Virgin founder Richard Branson believes that offices will eventually be a thing of the past. The notorious multi-disciplinary visionary may indeed have his finger on the remote worker pulse, as telecommuting increased 80% between 2005 and 2012.
And while remote working is a positive development in many ways – resulting in greater productivity and job satisfaction for employees, as well as reduced costs across many variables for employers – it can be a challenge to get telecommuters on board with wellness. But we’ve got a few tricks up our sleeve that’ll ensure your out-of-sight employees adopt a wellness state of mind:
1. Make it flexible
If a significant chunk of your workforce is remote, your wellness program has to reflect that. If you require biometric screenings, don’t just offer them on-site – allow remote workers to be screened at their doctor, a local clinic or even at home. If you provide on-site fitness classes, consider streaming them (check out services like UStream) so off-site employees can participate as well.
2. Anytime/anywhere activities
Be sure there are aspects of the program that are accessible to all employees – like online health improvement programs and telephonic coaching. And consider providing equipment – such as activity trackers – to all employees, then tie rewards to associated outcomes (like 10,000 steps a day).
3. Remote workers cannot live on email alone
It’s tempting to just fling messages into the ether and hope they land where (and how) you want them. But keep in mind that remote workers are reliant on email more than office-based employees, so it’s easy for things to get lost in the shuffle. It’s also less personal, so embrace multiple channels with these folks. Home mailings, Skype calls just for telecommuters, IM, social media and the good old phone should all be worked into your communication strategy as well.

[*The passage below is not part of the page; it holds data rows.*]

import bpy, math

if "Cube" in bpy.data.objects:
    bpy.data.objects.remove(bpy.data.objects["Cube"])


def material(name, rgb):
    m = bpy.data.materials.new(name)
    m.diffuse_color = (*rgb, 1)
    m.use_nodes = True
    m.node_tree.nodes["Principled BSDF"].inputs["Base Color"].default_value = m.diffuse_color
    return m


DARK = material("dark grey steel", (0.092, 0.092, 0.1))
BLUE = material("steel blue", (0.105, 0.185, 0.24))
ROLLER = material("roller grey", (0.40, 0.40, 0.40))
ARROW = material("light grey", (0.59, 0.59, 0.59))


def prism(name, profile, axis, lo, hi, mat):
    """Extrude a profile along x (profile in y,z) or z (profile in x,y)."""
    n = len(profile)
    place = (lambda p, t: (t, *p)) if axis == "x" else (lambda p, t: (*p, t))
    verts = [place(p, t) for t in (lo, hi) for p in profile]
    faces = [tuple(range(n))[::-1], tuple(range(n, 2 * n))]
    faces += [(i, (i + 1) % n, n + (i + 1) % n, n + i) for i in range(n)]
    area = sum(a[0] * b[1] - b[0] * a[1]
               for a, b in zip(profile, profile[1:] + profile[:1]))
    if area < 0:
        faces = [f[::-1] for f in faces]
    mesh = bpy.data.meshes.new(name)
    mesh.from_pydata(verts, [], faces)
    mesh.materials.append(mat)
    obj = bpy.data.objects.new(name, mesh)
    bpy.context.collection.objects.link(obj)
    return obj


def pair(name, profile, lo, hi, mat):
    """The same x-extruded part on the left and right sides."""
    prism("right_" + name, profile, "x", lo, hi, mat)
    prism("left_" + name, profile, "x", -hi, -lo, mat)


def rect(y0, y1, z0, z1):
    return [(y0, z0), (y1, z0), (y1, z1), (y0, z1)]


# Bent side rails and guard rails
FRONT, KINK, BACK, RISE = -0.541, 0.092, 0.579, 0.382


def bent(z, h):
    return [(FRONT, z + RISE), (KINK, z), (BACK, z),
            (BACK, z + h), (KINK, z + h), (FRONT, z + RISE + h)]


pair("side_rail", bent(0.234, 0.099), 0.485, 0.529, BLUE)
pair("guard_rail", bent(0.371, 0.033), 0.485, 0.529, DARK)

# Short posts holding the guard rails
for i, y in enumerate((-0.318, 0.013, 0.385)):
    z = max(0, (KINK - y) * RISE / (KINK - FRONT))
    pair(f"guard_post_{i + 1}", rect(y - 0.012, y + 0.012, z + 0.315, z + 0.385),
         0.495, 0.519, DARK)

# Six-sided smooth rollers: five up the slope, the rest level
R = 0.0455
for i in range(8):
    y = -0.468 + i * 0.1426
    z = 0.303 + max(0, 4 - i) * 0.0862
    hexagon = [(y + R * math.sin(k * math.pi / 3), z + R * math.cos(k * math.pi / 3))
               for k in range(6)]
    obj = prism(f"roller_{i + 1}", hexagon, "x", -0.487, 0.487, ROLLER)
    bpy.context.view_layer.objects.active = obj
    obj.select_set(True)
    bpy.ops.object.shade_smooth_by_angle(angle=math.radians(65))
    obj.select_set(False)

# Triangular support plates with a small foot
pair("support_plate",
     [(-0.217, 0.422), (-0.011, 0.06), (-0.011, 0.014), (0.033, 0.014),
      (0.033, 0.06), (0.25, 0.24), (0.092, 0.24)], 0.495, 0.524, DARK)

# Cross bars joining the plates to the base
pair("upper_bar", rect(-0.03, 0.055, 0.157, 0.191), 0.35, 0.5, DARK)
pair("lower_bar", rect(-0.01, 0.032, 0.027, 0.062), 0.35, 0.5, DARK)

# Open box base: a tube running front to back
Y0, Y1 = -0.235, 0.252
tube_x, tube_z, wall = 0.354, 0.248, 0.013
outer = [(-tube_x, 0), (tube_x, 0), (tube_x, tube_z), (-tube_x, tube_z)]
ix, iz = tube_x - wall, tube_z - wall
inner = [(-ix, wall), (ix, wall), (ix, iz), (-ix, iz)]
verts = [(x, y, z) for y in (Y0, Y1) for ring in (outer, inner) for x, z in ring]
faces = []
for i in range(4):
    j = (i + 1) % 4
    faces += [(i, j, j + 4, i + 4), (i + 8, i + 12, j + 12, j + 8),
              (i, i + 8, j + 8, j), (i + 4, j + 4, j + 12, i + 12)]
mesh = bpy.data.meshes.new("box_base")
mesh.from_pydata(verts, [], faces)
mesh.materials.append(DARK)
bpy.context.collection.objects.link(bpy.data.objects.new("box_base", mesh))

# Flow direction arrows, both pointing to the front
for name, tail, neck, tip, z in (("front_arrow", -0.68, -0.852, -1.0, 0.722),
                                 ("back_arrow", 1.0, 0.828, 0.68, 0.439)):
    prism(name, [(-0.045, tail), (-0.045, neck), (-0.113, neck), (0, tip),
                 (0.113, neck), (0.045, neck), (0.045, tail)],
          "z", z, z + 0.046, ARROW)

4. Watch your words
Since most of your communication with remote workers won’t be face-to-face, your wellness program messaging should be especially warm and supportive. Have someone review your key messages to ensure they’re inclusive (no “red-headed stepchildren” treatment, please) and encouraging. Also, make sure there’s a clear call to action, since follow-up – and clarifying water cooler conversation – is more challenging for this audience.
5. Think corporate, act local
Yes, this is a company-wide wellness program, but what can you do to make some “offline” aspects available to employees not in the HQ vicinity? We’re talking local gym memberships, promoting fun runs and walks in their cities (and rewarding participants with points), even forming teams of remote employees in the same area so they can enjoy the camaraderie AND competition.
6. Gather together
Even the most productive remote workers enjoy bonding with their colleagues (there’s nothing like quality matching-name-with-face time). At Limeade, 25% of our workforce is remote, so we encourage remote employees to drop by our headquarters on a regular basis – to both work and hang out. Consider setting aside budget to get everyone together on a quarterly basis. If you can swing this at your company, think about how to incorporate wellness into this company time (feel free to snag ideas from our Employee Health & Fitness Day celebration, as well as our Frozen Fridays). We can say from experience that it’s both incredibly fun and very effective at keeping all of us Limemates fit, healthy…and connected!